Benefield: Santa Rosa's Andre Kajlich embarking on an expedition of endurance
To understand Andre Kajlich’s ”LowestHighest” project — in which he and a team of endurance athletes will bike and climb from the lowest point in South America to the highest, all under their own power — it makes sense to understand Kajlich’s own lowest moment. Except that he can’t remember it. What he does remember is waking up from a three-week coma in a hospital in Prague without both of his legs. He was 24.
He was a college student studying in Prague back in 2003. He’d been out all night drinking with friends. They stopped for breakfast. All of that he remembers.
“Probably around 7:30 a.m. I finally said goodbye to my last friend,” he said. “I had fallen asleep on the subway, missed a stop, got off to go the other way and ended up on the tracks.”
Was he mugged? Or pushed? Did he pass out? Kajlich doesn’t know but doesn’t assign blame to anyone but himself.
“I don’t think there is any other explanation than me being out of it,” he said.
He lost one leg at the hip, so he no longer had a femur. His other leg ends before the knee. He had broken ribs, a punctured lung, a compound fracture to the point of almost losing his left arm and he cracked almost every tooth in his mouth.
Infections — from the gasoline, grease and grime of the subterranean tracks — were a massive challenge for the doctors.
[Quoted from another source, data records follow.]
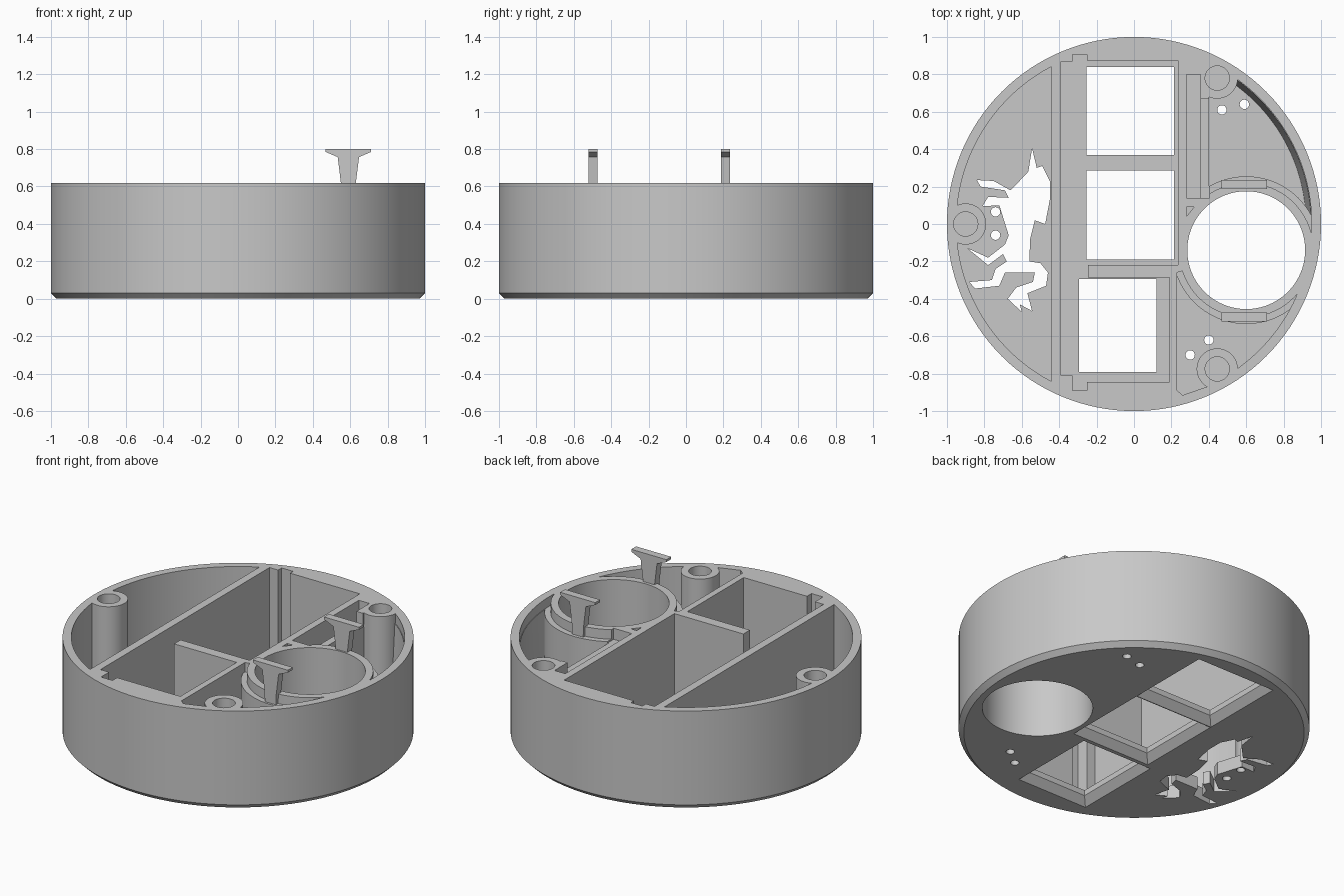
import bpy
import bmesh
from math import cos, sin, radians, pi

cube = bpy.data.objects.get("Cube")
if cube:
    bpy.data.objects.remove(cube, do_unlink=True)

TOP = 0.62       # rim height
FLOOR = 0.08     # floor thickness
OVER = TOP + 0.1  # cutters reach above the rim
WALL_R = 0.95    # inner radius of the outer wall

grey = bpy.data.materials.new("plain grey")
grey.use_nodes = True
grey.diffuse_color = (0.58, 0.58, 0.58, 1)
grey.node_tree.nodes["Principled BSDF"].inputs["Base Color"].default_value = grey.diffuse_color


def arc(cx, cy, r, start, end, steps):
    angles = [radians(start + (end - start) * i / steps) for i in range(steps + 1)]
    return [(cx + r * cos(a), cy + r * sin(a)) for a in angles]


def circle(cx, cy, r, sides=48):
    return arc(cx, cy, r, 0, 360, sides)[:-1]


def rect(x0, x1, y0, y1, grow=0.0):
    x0, x1, y0, y1 = x0 - grow, x1 + grow, y0 - grow, y1 + grow
    return [(x0, y0), (x1, y0), (x1, y1), (x0, y1)]


def loft(name, sections):
    """Closed solid through (outline, height) sections."""
    bm = bmesh.new()
    rings = [[bm.verts.new((x, y, z)) for x, y in pts] for pts, z in sections]
    bm.faces.new(rings[0][::-1])
    bm.faces.new(rings[-1])
    for low, high in zip(rings, rings[1:]):
        for i in range(len(low)):
            j = (i + 1) % len(low)
            bm.faces.new((low[i], low[j], high[j], high[i]))
    bmesh.ops.recalc_face_normals(bm, faces=bm.faces)
    mesh = bpy.data.meshes.new(name)
    bm.to_mesh(mesh)
    bm.free()
    mesh.materials.append(grey)
    obj = bpy.data.objects.new(name, mesh)
    bpy.context.collection.objects.link(obj)
    return obj


def prism(name, outline, z0, z1):
    return loft(name, [(outline, z0), (outline, z1)])


def activate(obj):
    bpy.ops.object.select_all(action="DESELECT")
    obj.select_set(True)
    bpy.context.view_layer.objects.active = obj


def cut(target, tool):
    """Subtract the tool from the target and discard the tool."""
    mod = target.modifiers.new("cut", "BOOLEAN")
    mod.operation = "DIFFERENCE"
    mod.solver = "EXACT"
    mod.object = tool
    activate(target)
    bpy.ops.object.modifier_apply(modifier=mod.name)
    bpy.data.objects.remove(tool, do_unlink=True)


# Round body with a bevelled lower edge
housing = loft("housing", [(circle(0, 0, 0.97, 128), 0),
                           (circle(0, 0, 1, 128), 0.03),
                           (circle(0, 0, 1, 128), TOP)])

BOSSES = [(-0.9, 0), (0.445, 0.78), (0.445, -0.775)]
RING = (0.6, -0.14)


# Compartment outlines, by outer wall radius
def left_room(r):
    return arc(0, 0, r, 117.6, 242.4, 40)


def back_room(r):
    return arc(0, 0, r, -12, 60, 30) + [(0.45, 0.8), (0.4, 0.68), (0.4, 0.1), RING]


def front_room(r):
    return [RING, (0.23, -0.26), (0.23, -0.89), (0.26, -0.915), (0.39, -0.87)] + arc(0, 0, r, -62, -15, 24)


def cut_room(room, low_r, z0, ring_r):
    """Cut a compartment, leaving the screw posts and the round tube."""
    tool = loft("room_cutter", [(room(low_r), z0), (room(WALL_R), TOP), (room(WALL_R), OVER)])
    for x, y in BOSSES:
        cut(tool, prism("post_keeper", circle(x, y, 0.11), -0.1, OVER + 0.1))
    if ring_r:
        cut(tool, prism("tube_keeper", circle(*RING, ring_r, 72), -0.1, OVER + 0.1))
    cut(housing, tool)


cut_room(left_room, WALL_R, FLOOR, 0)
for room, low_r in ((back_room, 0.92), (front_room, WALL_R)):
    cut_room(room, low_r, FLOOR, 0.395)
    cut_room(room, WALL_R, 0.56, 0.36)   # shoulder around the tube

# Narrow slot, lowered strip and corner pocket beside the back room
cut(housing, prism("slot_cutter", rect(0.28, 0.355, 0.14, 0.8), FLOOR, OVER))
cut(housing, prism("strip_cutter", rect(0.35, 0.405, 0.14, 0.67), 0.55, OVER))
cut(housing, prism("corner_cutter", [(0.28, 0.09), (0.28, 0.04), (0.32, 0.09)], FLOOR, OVER))

# Long middle bay with a free-ended divider and two end notches
bay = [(-0.39, 0.87), (-0.33, 0.87), (-0.33, 0.905), (-0.25, 0.905), (-0.25, 0.875),
       (0.235, 0.875), (0.235, -0.22), (-0.245, -0.22), (-0.245, -0.285), (0.19, -0.285),
       (0.19, -0.845), (-0.25, -0.845), (-0.25, -0.89), (-0.33, -0.89), (-0.33, -0.81),
       (-0.39, -0.81)]
cut(housing, prism("bay_cutter", bay, FLOOR, OVER))

# Square windows, flared towards the underside
for box in ((-0.255, 0.215, 0.37, 0.84), (-0.255, 0.215, -0.19, 0.285), (-0.295, 0.12, -0.79, -0.295)):
    cut(housing, loft("window_cutter", [(rect(*box, 0.04), -0.02), (rect(*box, 0.04), 0),
                                        (rect(*box), 0.045), (rect(*box), FLOOR + 0.02)]))

# Large round opening, blind screw holes and small floor holes
cut(housing, prism("round_cutter", circle(*RING, 0.315, 96), -0.1, OVER))
for x, y in BOSSES:
    cut(housing, prism("screw_cutter", circle(x, y, 0.065, 32), 0.2, OVER))
for x, y in ((0.47, 0.61), (0.59, 0.64), (0.4, -0.62), (0.3, -0.7), (-0.74, 0.065), (-0.74, -0.06)):
    cut(housing, prism("pin_cutter", circle(x, y, 0.025, 20), -0.1, FLOOR + 0.02))

# Leaping horned animal cut through the floor (hundredths)
animal = [(-54.5, 40.5), (-52, 30), (-49, 31), (-45, 23), (-45, 13), (-47.5, 0), (-53, 2),
          (-55.5, -8), (-56, -20), (-50, -21), (-46, -26), (-47, -33), (-57, -37), (-54.5, -46.5),
          (-61, -43), (-60, -47), (-67.5, -40), (-63, -34), (-54, -31), (-53, -26), (-69, -26),
          (-72, -33), (-85, -34.5), (-88, -31), (-76, -30), (-74, -24), (-68, -20), (-70, -16),
          (-78, -22), (-89, -13), (-78, -18), (-69, -11), (-67, -6), (-72, 10), (-81, 9.5),
          (-78, 14.5), (-67, 14), (-69, 18), (-82, 20), (-84, 23.5), (-75, 23), (-66, 18),
          (-64, 20), (-56.5, 28)]
outline = [(x / 100, y / 100) for x, y in animal]
cut(housing, prism("animal_cutter", outline, -0.1, FLOOR + 0.02))

activate(housing)
bpy.ops.object.shade_smooth_by_angle(angle=radians(30))

# Two T-shaped clips standing on the round tube
half = [(0.037, 0.5), (0.04, TOP), (0.057, 0.757), (0.122, 0.785), (0.122, 0.8)]
profile = [(0.59 + x, z) for x, z in half] + [(0.59 - x, z) for x, z in reversed(half)]
for name, y in (("back_clip", 0.21), ("front_clip", -0.497)):
    clip = prism(name, profile, -0.024, 0.024)
    clip.rotation_euler.x = pi / 2
    clip.location.y = y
Forty units of blood were pumped into him.
After three weeks, doctors took him out of his coma, and Kajlich said he was told “as gently as you can be told what happened.”
He spent two months in intensive care in Prague before he was flown back to Harborview Medical Center in Seattle near his family’s home in Edmonds.
There had been earlier signs. As a freshman at Washington State University, Kajlich drank until he couldn’t stand. When his friends carried him home, he hit his head on the fire escape and had to be taken to the hospital, where it was discovered his blood alcohol level was .465. The gash on his head was a flesh wound — the amount of alcohol coursing through his body could have killed him.
“My parents yanked me out” of college, Kajlich said. “It was definitely a foreshadowing.”
He wandered a while. He enrolled at community college. A natural athlete, he became a “damn near” scratch golfer. But as his high school friends started to graduate from college and he still didn’t have a degree, he decided to go back. But he wanted to study in the former Czechoslovakia, the country his father had fled decades earlier because of political oppression.
He had only been there a few months when the accident happened in December. His mom, Patti, who lives in Edmonds, called her son a “man interrupted” when the accident struck.
His family immediately rallied for him. Kajlich is the middle child of Patti and Aurel Jan, an anesthesiologist who died in 2010.
Patti Kajlich remembers family friends taking Andre duck hunting in those early days. It was an opportunity to be physical, to assert some independence.
But as the other hunters waited outside on the driveway in the early morning hours, Patti Kajlich remembers her son seeming kind of frantic as he packed up things at the last minute. He slipped and fell in the laundry room. He couldn’t find his guns.